Exercise prompt – Look through the records below and collect all lines that hold the string "context".

(Document images with source code)
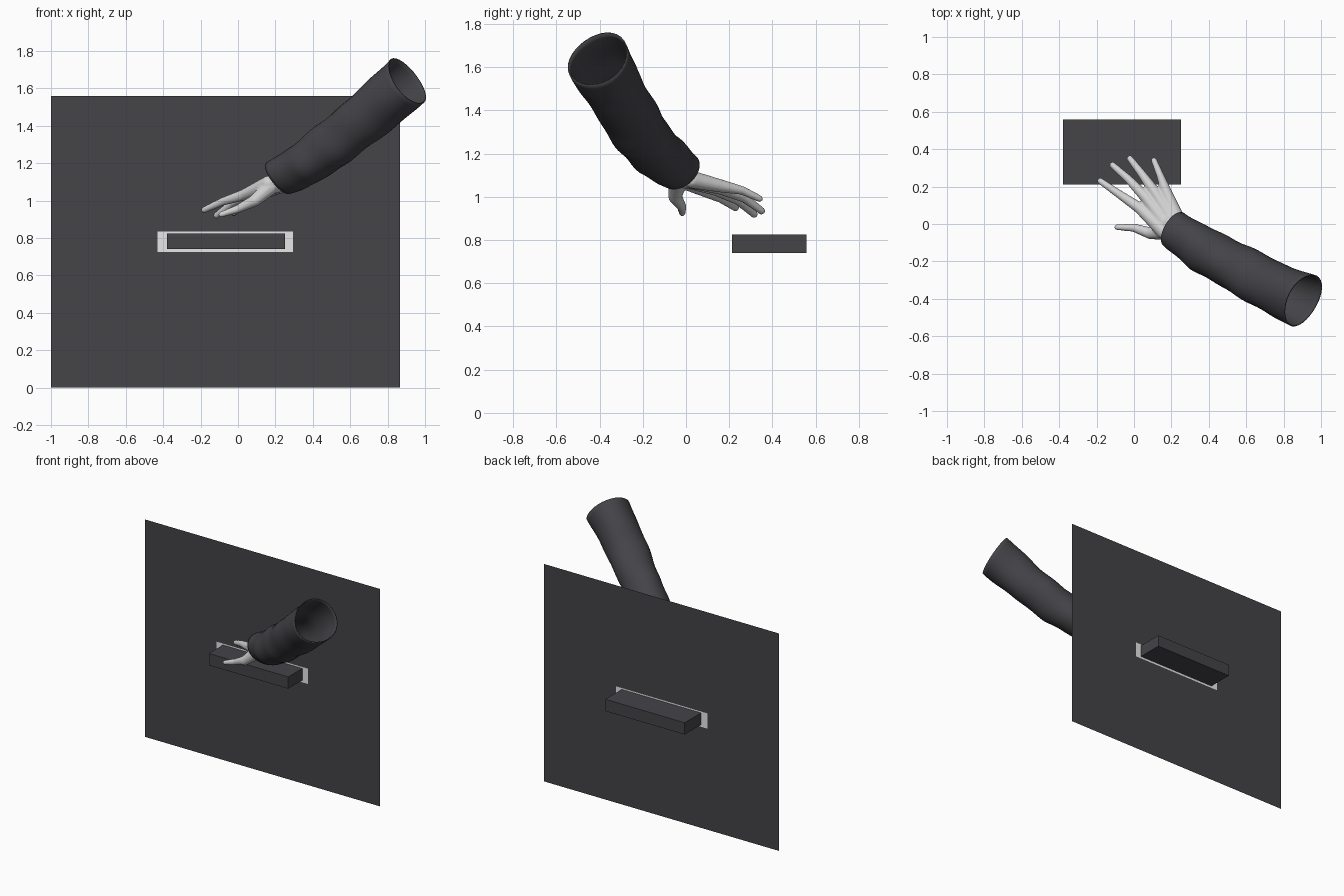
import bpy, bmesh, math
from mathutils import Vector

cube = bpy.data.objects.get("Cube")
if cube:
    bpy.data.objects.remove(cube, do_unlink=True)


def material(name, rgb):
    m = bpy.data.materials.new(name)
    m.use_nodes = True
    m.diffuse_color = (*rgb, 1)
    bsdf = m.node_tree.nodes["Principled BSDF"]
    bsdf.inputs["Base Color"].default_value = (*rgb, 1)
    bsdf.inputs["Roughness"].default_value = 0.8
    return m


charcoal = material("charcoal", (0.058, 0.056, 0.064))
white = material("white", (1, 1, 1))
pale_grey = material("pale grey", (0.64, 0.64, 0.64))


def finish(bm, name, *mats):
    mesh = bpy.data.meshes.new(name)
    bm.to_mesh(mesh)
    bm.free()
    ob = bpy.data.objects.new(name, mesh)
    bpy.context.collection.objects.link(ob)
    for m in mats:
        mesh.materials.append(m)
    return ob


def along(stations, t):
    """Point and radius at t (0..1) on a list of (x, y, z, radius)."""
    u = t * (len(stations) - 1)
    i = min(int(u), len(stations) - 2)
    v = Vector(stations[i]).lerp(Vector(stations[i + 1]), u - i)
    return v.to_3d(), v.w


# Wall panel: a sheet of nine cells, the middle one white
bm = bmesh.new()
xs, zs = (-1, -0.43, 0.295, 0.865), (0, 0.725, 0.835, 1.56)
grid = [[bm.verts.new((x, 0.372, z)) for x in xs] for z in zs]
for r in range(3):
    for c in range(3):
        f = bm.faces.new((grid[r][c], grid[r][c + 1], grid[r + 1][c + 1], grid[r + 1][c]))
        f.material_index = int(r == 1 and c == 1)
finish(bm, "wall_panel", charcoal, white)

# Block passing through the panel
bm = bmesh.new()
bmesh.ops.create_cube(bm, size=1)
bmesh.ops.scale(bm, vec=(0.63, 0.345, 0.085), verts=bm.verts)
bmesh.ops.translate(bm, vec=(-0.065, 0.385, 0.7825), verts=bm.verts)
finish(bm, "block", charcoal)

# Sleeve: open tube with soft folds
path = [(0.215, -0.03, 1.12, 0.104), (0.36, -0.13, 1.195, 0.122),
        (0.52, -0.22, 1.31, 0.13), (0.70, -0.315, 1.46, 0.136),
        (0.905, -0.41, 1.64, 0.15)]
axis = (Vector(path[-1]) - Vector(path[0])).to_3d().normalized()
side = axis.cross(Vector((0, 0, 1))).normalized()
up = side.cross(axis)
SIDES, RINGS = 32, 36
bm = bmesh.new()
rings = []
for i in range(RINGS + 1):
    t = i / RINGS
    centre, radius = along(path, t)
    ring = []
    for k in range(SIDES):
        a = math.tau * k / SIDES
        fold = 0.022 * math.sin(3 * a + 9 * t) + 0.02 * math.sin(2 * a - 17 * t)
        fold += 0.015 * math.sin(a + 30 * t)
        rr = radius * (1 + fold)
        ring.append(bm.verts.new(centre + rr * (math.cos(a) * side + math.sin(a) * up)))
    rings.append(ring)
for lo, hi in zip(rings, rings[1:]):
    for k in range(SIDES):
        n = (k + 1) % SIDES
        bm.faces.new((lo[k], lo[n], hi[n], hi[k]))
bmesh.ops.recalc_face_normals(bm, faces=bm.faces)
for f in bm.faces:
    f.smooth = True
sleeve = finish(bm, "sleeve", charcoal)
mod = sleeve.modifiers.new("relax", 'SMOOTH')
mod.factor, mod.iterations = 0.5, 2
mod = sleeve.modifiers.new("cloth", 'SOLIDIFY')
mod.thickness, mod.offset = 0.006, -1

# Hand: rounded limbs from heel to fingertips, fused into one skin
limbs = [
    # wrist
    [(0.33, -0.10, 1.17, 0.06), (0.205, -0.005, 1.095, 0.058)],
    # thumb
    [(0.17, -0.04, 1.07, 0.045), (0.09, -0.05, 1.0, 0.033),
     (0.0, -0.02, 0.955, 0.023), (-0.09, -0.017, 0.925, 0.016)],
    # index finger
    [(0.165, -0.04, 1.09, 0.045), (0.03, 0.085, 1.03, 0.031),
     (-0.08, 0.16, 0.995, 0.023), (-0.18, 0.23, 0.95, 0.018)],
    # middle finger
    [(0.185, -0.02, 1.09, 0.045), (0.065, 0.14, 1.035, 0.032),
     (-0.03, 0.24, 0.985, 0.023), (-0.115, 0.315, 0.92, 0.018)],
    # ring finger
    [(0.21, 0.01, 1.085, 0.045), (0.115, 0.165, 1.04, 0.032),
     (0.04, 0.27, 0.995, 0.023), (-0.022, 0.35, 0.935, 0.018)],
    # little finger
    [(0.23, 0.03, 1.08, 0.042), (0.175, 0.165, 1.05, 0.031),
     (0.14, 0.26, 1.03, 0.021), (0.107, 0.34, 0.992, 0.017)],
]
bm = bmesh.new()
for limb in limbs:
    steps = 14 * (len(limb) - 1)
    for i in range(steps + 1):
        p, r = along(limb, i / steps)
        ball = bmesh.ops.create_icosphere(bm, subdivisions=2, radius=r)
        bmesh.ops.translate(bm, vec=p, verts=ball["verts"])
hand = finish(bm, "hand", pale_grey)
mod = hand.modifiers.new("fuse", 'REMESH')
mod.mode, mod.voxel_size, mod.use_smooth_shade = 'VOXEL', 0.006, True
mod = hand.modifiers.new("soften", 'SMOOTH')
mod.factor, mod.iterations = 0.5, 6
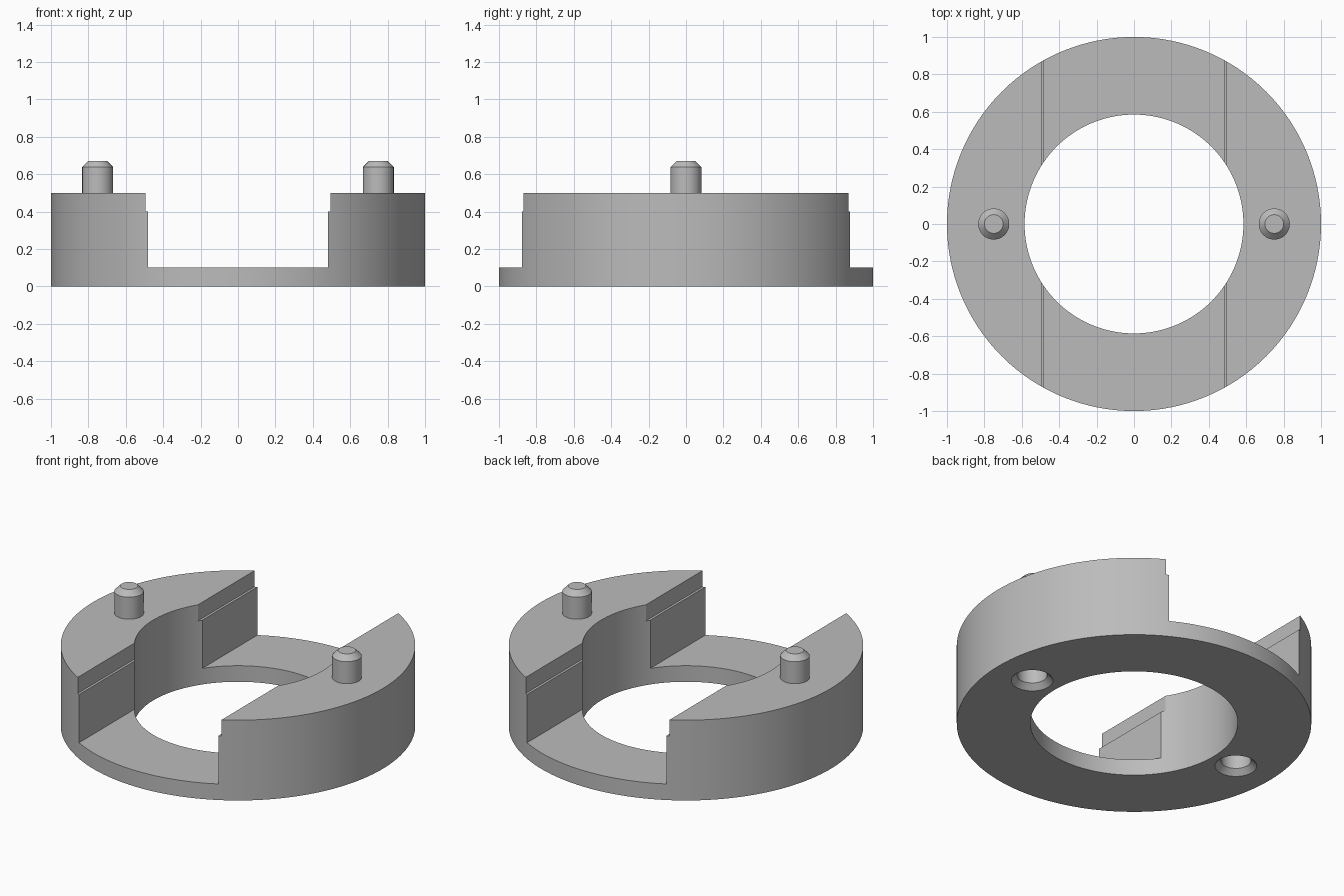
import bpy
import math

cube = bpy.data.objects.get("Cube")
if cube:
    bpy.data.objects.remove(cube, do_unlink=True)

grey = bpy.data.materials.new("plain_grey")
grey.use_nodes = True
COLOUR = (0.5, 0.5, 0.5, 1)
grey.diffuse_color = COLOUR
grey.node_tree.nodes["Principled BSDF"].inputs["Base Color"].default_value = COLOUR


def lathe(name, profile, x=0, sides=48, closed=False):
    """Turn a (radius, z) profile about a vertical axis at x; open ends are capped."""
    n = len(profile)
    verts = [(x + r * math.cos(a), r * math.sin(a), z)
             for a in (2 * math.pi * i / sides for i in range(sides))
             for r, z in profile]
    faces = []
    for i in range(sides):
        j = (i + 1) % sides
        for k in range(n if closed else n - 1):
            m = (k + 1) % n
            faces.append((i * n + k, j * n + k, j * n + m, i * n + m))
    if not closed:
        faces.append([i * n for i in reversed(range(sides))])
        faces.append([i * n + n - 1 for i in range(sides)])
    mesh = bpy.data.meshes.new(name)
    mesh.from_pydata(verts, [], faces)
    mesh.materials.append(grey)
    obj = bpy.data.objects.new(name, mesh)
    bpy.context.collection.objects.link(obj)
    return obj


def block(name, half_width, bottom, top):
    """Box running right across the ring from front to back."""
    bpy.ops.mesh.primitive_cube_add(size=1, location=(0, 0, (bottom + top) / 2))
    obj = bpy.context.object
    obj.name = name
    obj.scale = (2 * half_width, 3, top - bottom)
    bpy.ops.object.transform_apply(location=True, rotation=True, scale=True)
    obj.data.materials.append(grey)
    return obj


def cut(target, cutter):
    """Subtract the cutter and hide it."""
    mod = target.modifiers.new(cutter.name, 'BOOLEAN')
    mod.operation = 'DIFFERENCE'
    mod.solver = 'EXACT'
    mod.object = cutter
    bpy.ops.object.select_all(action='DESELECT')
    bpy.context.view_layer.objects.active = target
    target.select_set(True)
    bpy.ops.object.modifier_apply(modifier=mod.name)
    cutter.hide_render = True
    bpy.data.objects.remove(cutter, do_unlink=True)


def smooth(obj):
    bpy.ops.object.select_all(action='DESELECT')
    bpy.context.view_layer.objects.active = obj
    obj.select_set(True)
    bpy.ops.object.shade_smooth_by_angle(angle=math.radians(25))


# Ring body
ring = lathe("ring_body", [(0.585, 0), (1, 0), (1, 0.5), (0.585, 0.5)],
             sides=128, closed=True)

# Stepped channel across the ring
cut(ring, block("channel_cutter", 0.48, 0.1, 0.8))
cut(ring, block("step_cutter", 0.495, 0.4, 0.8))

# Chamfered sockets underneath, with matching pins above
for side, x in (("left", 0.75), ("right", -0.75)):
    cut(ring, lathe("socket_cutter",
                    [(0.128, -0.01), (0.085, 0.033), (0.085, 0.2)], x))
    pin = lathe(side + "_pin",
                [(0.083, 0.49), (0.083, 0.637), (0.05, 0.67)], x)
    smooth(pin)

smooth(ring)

Answer space –
    bpy.context.collection.objects.link(ob)
    bpy.context.collection.objects.link(obj)
    obj = bpy.context.object
    bpy.context.view_layer.objects.active = target
    bpy.context.view_layer.objects.active = obj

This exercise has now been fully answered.